**PROBLEM TO WORK ON:**
Return all entries word for word, but drop any images.

**DATASET RECORDS:**
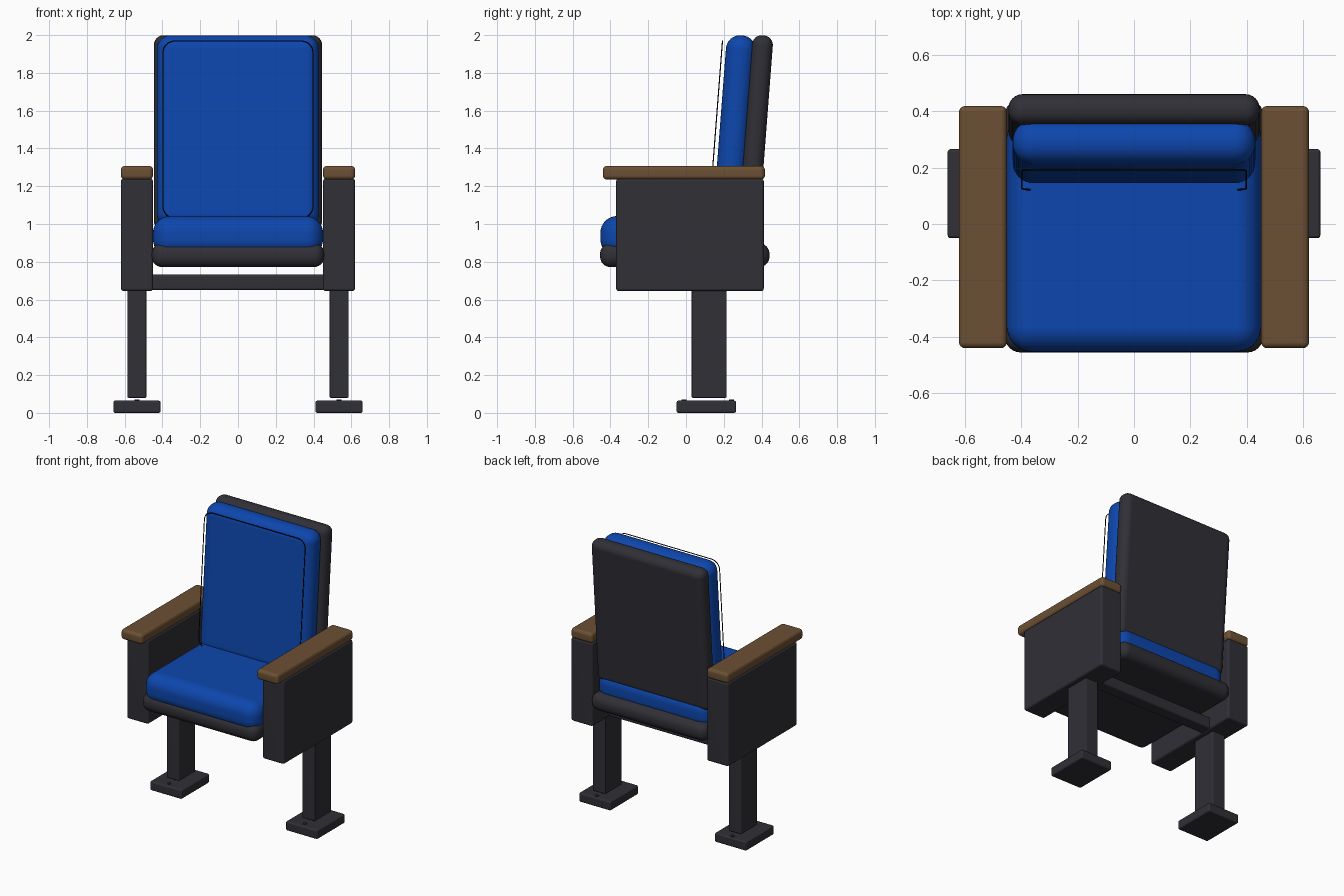
import bpy, bmesh, math
from mathutils import Matrix, Vector

if "Cube" in bpy.data.objects:
    bpy.data.objects.remove(bpy.data.objects["Cube"])


def material(name, rgb):
    m = bpy.data.materials.new(name)
    m.diffuse_color = (*rgb, 1)
    m.use_nodes = True
    m.node_tree.nodes["Principled BSDF"].inputs["Base Color"].default_value = m.diffuse_color
    return m


DARK = material("charcoal", (0.029, 0.029, 0.037))
BLUE = material("blue fabric", (0.004, 0.062, 0.42))
WOOD = material("brown wood", (0.15, 0.08, 0.034))
BLACK = material("black piping", (0.004, 0.004, 0.005))

TILT = -math.radians(4.4)


def finish(obj, mat):
    obj.data.materials.append(mat)
    bpy.ops.object.select_all(action='DESELECT')
    obj.select_set(True)
    bpy.context.view_layer.objects.active = obj
    bpy.ops.object.shade_smooth_by_angle(angle=math.radians(40))
    obj.modifiers.new("weighted normals", 'WEIGHTED_NORMAL').keep_sharp = True


def box(name, mat, x, y, z, radius, segments=3, tilt=0.0):
    """Rounded box from (min, max) ranges, tilted about its own centre."""
    size = [b - a for a, b in (x, y, z)]
    centre = [(a + b) / 2 for a, b in (x, y, z)]
    bm = bmesh.new()
    bmesh.ops.create_cube(bm, size=1)
    bmesh.ops.scale(bm, vec=size, verts=bm.verts)
    bmesh.ops.bevel(bm, geom=bm.edges[:], offset=radius, segments=segments,
                    profile=0.5, affect='EDGES', clamp_overlap=True)
    mesh = bpy.data.meshes.new(name)
    bm.to_mesh(mesh)
    bm.free()
    obj = bpy.data.objects.new(name, mesh)
    bpy.context.collection.objects.link(obj)
    obj.location = centre
    obj.rotation_euler.x = tilt
    finish(obj, mat)
    return obj


def bolt(name, x, y, z):
    bpy.ops.mesh.primitive_cylinder_add(vertices=16, radius=0.013, depth=0.012,
                                        location=(x, y, z))
    obj = bpy.context.object
    obj.name = name
    finish(obj, DARK)


# Left and right supports
for side, s in (("left", -1), ("right", 1)):
    def span(a, b):
        return tuple(sorted((s * a, s * b)))
    box(f"{side}_foot", DARK, span(0.41, 0.66), (-0.05, 0.265), (0.0, 0.065), 0.01)
    box(f"{side}_leg", DARK, span(0.485, 0.585), (0.03, 0.215), (0.08, 0.66), 0.006)
    box(f"{side}_side_panel", DARK, span(0.45, 0.62), (-0.37, 0.412), (0.645, 1.24), 0.014)
    box(f"{side}_armrest", WOOD, span(0.45, 0.62), (-0.44, 0.418), (1.235, 1.308), 0.022, 4)
    for end, y in (("front", -0.01), ("back", 0.24)):
        bolt(f"{side}_{end}_bolt", s * 0.535, y, 0.065)

# Bar between the panels
box("cross_bar", DARK, (-0.46, 0.46), (0.135, 0.225), (0.65, 0.732), 0.012)

# Seat
box("seat_base", DARK, (-0.457, 0.457), (-0.455, 0.442), (0.772, 0.898), 0.055, 6)
box("seat_cushion", BLUE, (-0.45, 0.45), (-0.453, 0.395), (0.83, 1.042), 0.088, 8)

# Reclined back
box("back_shell", DARK, (-0.445, 0.445), (0.314, 0.424), (0.965, 2.0), 0.05, 6, TILT)
box("back_cushion", BLUE, (-0.43, 0.43), (0.178, 0.335), (0.98, 2.0), 0.074, 8, TILT)

# Thin piping loop standing just in front of the back cushion
W, H, R = 0.397, 0.47, 0.06
place = Matrix.Translation((0, 0.157, 1.5)) @ Matrix.Rotation(TILT, 4, 'X')
curve = bpy.data.curves.new("back_piping", 'CURVE')
curve.dimensions = '3D'
curve.bevel_depth = 0.003
curve.bevel_resolution = 1
spline = curve.splines.new('POLY')
loop = []
for k, (cx, cz) in enumerate(((1, 1), (-1, 1), (-1, -1), (1, -1))):
    for i in range(7):
        a = math.pi / 2 * (k + i / 6)
        loop.append(place @ Vector((cx * (W - R) + R * math.cos(a), 0,
                                    cz * (H - R) + R * math.sin(a))))
spline.points.add(len(loop) - 1)
for p, co in zip(spline.points, loop):
    p.co = (*co, 1)
spline.use_cyclic_u = True
piping = bpy.data.objects.new("back_piping", curve)
bpy.context.collection.objects.link(piping)
bpy.ops.object.select_all(action='DESELECT')
piping.select_set(True)
bpy.context.view_layer.objects.active = piping
bpy.ops.object.convert(target='MESH')
finish(bpy.context.object, BLACK)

**RESULT:**
import bpy, bmesh, math
from mathutils import Matrix, Vector

if "Cube" in bpy.data.objects:
    bpy.data.objects.remove(bpy.data.objects["Cube"])


def material(name, rgb):
    m = bpy.data.materials.new(name)
    m.diffuse_color = (*rgb, 1)
    m.use_nodes = True
    m.node_tree.nodes["Principled BSDF"].inputs["Base Color"].default_value = m.diffuse_color
    return m


DARK = material("charcoal", (0.029, 0.029, 0.037))
BLUE = material("blue fabric", (0.004, 0.062, 0.42))
WOOD = material("brown wood", (0.15, 0.08, 0.034))
BLACK = material("black piping", (0.004, 0.004, 0.005))

TILT = -math.radians(4.4)


def finish(obj, mat):
    obj.data.materials.append(mat)
    bpy.ops.object.select_all(action='DESELECT')
    obj.select_set(True)
    bpy.context.view_layer.objects.active = obj
    bpy.ops.object.shade_smooth_by_angle(angle=math.radians(40))
    obj.modifiers.new("weighted normals", 'WEIGHTED_NORMAL').keep_sharp = True


def box(name, mat, x, y, z, radius, segments=3, tilt=0.0):
    """Rounded box from (min, max) ranges, tilted about its own centre."""
    size = [b - a for a, b in (x, y, z)]
    centre = [(a + b) / 2 for a, b in (x, y, z)]
    bm = bmesh.new()
    bmesh.ops.create_cube(bm, size=1)
    bmesh.ops.scale(bm, vec=size, verts=bm.verts)
    bmesh.ops.bevel(bm, geom=bm.edges[:], offset=radius, segments=segments,
                    profile=0.5, affect='EDGES', clamp_overlap=True)
    mesh = bpy.data.meshes.new(name)
    bm.to_mesh(mesh)
    bm.free()
    obj = bpy.data.objects.new(name, mesh)
    bpy.context.collection.objects.link(obj)
    obj.location = centre
    obj.rotation_euler.x = tilt
    finish(obj, mat)
    return obj


def bolt(name, x, y, z):
    bpy.ops.mesh.primitive_cylinder_add(vertices=16, radius=0.013, depth=0.012,
                                        location=(x, y, z))
    obj = bpy.context.object
    obj.name = name
    finish(obj, DARK)


# Left and right supports
for side, s in (("left", -1), ("right", 1)):
    def span(a, b):
        return tuple(sorted((s * a, s * b)))
    box(f"{side}_foot", DARK, span(0.41, 0.66), (-0.05, 0.265), (0.0, 0.065), 0.01)
    box(f"{side}_leg", DARK, span(0.485, 0.585), (0.03, 0.215), (0.08, 0.66), 0.006)
    box(f"{side}_side_panel", DARK, span(0.45, 0.62), (-0.37, 0.412), (0.645, 1.24), 0.014)
    box(f"{side}_armrest", WOOD, span(0.45, 0.62), (-0.44, 0.418), (1.235, 1.308), 0.022, 4)
    for end, y in (("front", -0.01), ("back", 0.24)):
        bolt(f"{side}_{end}_bolt", s * 0.535, y, 0.065)

# Bar between the panels
box("cross_bar", DARK, (-0.46, 0.46), (0.135, 0.225), (0.65, 0.732), 0.012)

# Seat
box("seat_base", DARK, (-0.457, 0.457), (-0.455, 0.442), (0.772, 0.898), 0.055, 6)
box("seat_cushion", BLUE, (-0.45, 0.45), (-0.453, 0.395), (0.83, 1.042), 0.088, 8)

# Reclined back
box("back_shell", DARK, (-0.445, 0.445), (0.314, 0.424), (0.965, 2.0), 0.05, 6, TILT)
box("back_cushion", BLUE, (-0.43, 0.43), (0.178, 0.335), (0.98, 2.0), 0.074, 8, TILT)

# Thin piping loop standing just in front of the back cushion
W, H, R = 0.397, 0.47, 0.06
place = Matrix.Translation((0, 0.157, 1.5)) @ Matrix.Rotation(TILT, 4, 'X')
curve = bpy.data.curves.new("back_piping", 'CURVE')
curve.dimensions = '3D'
curve.bevel_depth = 0.003
curve.bevel_resolution = 1
spline = curve.splines.new('POLY')
loop = []
for k, (cx, cz) in enumerate(((1, 1), (-1, 1), (-1, -1), (1, -1))):
    for i in range(7):
        a = math.pi / 2 * (k + i / 6)
        loop.append(place @ Vector((cx * (W - R) + R * math.cos(a), 0,
                                    cz * (H - R) + R * math.sin(a))))
spline.points.add(len(loop) - 1)
for p, co in zip(spline.points, loop):
    p.co = (*co, 1)
spline.use_cyclic_u = True
piping = bpy.data.objects.new("back_piping", curve)
bpy.context.collection.objects.link(piping)
bpy.ops.object.select_all(action='DESELECT')
piping.select_set(True)
bpy.context.view_layer.objects.active = piping
bpy.ops.object.convert(target='MESH')
finish(bpy.context.object, BLACK)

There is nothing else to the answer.